- Shoppers who are enrolled in a federal or state food assistance program
- People who bring their own bags
Overall, the program is pretty simple. Just keep your own bags with you when you go shopping to save plastic and water waste.
The city provided information on where the bag fees will go. Right now, stores will keep four cents of each bag fee solely to cover the cost of transitioning into compliance with the program. This includes training employees and educating customers. The city keeps the remaining six cents for program administration and environmental conservation. For example, the city’s portion of the fee can go towards public education programs and providing free reusable bags to Denver residents. Notably, the fee can also be directed at environmental conservation efforts, including organizing community cleanups and investing in sustainable drainage system infrastructure.
At first glance, it seems the program might conflict with the provisions outlined in TABOR, Colorado’s intricate law that dictates how and when the state can collect taxes. The city has provided information on TABOR as well. Per the program guidelines, the bag fee is not a tax and no proceeds can be utilized for non-related government projects. Also, the fee cannot be labeled as revenue while calculating sales tax to any customer.
Impact on Denver
Denver City Council and CASR are hopeful the program will result in a significant reduction of paper and plastic bag use in the city. A reduction of disposable bag use will mean less bags are littering the community, putting animals and storm drains at less risk for harm. Ultimately, the success of the program relies on the effect of the bag fee on residents. The city is about to see if the majority of residents begin to bring their own bags, or if they accept the bag fee as an added expense.
In Europe, bringing your own bag to the store is commonplace. In the United States, local areas began to phase out plastic bag dependence, starting with Maui County, Hawa’ii in August 2008. Since then, dozens of local jurisdictions in 23 states implemented similar programs. Plastic bag fees exist statewide in California and Delaware. A resident survey in Washington D.C. found a 50% reduction of plastic bag use in the city after a similar program took effect.
In Colorado, the following cities implemented bag fees before Denver: Aspen, Avon, Boulder, Carbondale, Crested Butte, Ridgway and Telluride.
“A similar bag fee in Boulder resulted in a 70% reduction in the usage of disposable bags,” said Black.

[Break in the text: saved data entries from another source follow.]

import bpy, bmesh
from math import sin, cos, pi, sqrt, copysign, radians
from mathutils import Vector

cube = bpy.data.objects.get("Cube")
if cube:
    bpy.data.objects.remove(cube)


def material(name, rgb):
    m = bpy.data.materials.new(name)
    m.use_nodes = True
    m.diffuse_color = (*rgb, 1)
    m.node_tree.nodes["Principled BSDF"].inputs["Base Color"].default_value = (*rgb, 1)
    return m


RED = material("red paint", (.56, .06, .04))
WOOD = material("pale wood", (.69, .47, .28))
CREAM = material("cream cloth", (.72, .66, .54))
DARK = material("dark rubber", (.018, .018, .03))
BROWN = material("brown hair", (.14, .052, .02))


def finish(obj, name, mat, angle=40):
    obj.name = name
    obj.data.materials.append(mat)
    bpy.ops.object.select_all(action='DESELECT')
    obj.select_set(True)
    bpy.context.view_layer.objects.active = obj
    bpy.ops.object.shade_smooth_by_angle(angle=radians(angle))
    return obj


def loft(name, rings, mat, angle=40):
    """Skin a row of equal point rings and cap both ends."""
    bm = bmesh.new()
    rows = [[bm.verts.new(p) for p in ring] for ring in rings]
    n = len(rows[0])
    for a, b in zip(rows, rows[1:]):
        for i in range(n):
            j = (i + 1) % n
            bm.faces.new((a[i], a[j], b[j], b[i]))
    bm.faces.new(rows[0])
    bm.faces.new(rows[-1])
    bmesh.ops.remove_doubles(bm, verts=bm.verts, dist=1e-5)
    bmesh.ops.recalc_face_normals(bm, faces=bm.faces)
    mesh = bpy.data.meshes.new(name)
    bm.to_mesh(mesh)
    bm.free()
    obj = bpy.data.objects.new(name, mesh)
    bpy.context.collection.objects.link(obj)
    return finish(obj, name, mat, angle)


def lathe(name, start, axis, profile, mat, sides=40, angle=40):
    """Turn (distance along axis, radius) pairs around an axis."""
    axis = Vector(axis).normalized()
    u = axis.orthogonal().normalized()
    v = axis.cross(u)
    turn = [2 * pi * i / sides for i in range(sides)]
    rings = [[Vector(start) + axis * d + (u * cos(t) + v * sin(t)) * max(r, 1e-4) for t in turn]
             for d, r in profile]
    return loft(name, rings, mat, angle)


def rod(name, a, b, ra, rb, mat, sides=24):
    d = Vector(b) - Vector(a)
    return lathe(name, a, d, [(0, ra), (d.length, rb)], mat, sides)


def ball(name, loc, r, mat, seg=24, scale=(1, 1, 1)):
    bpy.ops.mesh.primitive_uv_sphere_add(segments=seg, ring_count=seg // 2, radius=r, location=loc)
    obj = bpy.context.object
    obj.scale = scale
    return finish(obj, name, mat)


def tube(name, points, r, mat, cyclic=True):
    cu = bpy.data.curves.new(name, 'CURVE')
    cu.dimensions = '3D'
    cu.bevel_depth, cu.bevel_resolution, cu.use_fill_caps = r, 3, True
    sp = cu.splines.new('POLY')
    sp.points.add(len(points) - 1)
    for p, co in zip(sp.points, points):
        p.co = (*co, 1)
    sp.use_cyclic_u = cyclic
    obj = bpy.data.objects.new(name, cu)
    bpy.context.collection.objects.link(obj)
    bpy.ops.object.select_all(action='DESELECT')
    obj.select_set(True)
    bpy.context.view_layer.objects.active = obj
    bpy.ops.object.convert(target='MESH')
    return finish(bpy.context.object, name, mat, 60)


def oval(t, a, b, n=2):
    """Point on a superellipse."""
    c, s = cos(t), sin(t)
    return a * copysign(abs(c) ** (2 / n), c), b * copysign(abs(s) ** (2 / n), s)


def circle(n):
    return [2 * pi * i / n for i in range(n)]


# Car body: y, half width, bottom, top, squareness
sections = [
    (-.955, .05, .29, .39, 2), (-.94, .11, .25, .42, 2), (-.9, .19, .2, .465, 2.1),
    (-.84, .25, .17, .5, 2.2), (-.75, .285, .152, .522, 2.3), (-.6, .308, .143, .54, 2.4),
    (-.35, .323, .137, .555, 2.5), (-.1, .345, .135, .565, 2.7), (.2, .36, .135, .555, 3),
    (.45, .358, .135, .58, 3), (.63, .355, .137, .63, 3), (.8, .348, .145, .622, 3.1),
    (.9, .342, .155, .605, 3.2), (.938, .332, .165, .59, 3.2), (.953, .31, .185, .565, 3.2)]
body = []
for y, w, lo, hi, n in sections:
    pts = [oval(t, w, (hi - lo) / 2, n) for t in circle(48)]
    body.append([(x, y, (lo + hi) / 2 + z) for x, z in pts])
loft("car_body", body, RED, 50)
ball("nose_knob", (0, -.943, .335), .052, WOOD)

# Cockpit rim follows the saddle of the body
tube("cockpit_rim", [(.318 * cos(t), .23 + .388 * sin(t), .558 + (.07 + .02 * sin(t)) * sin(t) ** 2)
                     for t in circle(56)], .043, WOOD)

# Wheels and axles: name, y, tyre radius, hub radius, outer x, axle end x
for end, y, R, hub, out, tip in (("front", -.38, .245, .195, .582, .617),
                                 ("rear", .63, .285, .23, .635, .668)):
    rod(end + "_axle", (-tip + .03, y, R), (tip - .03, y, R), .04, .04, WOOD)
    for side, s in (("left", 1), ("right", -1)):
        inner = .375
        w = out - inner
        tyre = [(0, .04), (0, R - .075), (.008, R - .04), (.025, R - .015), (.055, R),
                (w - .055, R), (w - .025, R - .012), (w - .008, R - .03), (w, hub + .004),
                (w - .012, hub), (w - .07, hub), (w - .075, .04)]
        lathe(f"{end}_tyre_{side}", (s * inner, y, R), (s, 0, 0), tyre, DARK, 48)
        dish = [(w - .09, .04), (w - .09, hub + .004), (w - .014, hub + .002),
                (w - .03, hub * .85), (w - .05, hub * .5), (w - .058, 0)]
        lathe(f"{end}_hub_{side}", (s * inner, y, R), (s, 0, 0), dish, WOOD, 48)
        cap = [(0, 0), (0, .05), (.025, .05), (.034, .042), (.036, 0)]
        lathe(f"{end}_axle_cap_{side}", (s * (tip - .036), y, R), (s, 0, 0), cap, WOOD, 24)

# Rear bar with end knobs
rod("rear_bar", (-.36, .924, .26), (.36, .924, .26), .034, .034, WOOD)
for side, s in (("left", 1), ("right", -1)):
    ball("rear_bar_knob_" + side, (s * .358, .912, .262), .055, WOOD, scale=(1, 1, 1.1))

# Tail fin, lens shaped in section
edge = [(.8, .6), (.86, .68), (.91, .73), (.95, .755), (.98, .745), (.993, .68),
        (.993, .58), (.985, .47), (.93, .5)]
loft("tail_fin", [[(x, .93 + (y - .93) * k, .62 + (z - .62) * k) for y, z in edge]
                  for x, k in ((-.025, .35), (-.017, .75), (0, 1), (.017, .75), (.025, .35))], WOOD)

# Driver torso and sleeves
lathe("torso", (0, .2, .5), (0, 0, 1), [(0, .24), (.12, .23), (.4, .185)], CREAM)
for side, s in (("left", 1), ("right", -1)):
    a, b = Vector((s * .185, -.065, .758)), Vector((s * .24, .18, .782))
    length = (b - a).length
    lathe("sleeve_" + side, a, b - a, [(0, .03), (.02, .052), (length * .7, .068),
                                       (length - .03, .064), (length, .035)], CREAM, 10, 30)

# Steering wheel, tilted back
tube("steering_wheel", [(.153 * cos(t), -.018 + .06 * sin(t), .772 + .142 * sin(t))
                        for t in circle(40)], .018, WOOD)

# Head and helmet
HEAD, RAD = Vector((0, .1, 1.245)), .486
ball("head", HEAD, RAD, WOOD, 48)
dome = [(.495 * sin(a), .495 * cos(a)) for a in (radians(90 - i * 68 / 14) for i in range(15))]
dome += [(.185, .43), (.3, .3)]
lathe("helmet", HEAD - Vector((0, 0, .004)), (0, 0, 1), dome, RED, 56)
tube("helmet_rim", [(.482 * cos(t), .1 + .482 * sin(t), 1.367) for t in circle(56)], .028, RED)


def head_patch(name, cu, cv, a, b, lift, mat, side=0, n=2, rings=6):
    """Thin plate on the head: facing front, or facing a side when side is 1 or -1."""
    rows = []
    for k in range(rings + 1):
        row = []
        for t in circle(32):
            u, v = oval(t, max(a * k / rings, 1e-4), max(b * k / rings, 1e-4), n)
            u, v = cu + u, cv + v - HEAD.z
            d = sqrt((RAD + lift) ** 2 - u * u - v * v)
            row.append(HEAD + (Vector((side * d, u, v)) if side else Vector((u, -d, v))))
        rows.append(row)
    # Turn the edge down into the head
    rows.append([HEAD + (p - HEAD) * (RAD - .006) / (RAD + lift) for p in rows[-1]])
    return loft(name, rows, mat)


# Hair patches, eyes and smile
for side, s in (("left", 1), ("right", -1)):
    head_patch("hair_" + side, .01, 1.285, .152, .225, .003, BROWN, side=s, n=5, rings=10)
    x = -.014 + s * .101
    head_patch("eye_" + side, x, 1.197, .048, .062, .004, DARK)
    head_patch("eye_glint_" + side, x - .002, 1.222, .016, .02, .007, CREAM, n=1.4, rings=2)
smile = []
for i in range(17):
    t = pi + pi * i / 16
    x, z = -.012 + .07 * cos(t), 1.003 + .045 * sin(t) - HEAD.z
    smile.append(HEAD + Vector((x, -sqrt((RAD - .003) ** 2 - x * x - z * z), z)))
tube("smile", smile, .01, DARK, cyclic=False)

Many bag fee programs focus on plastic bags, with unintended consequences of paper bag dependence. Since Denver’s bag fee applies to paper and plastic, the city is more likely to see positive effects in disposable bag use reduction. CASR plans to collect data about program effectiveness after its roll out.
Click here to learn more about Denver’s Bring Your Own Bag Program.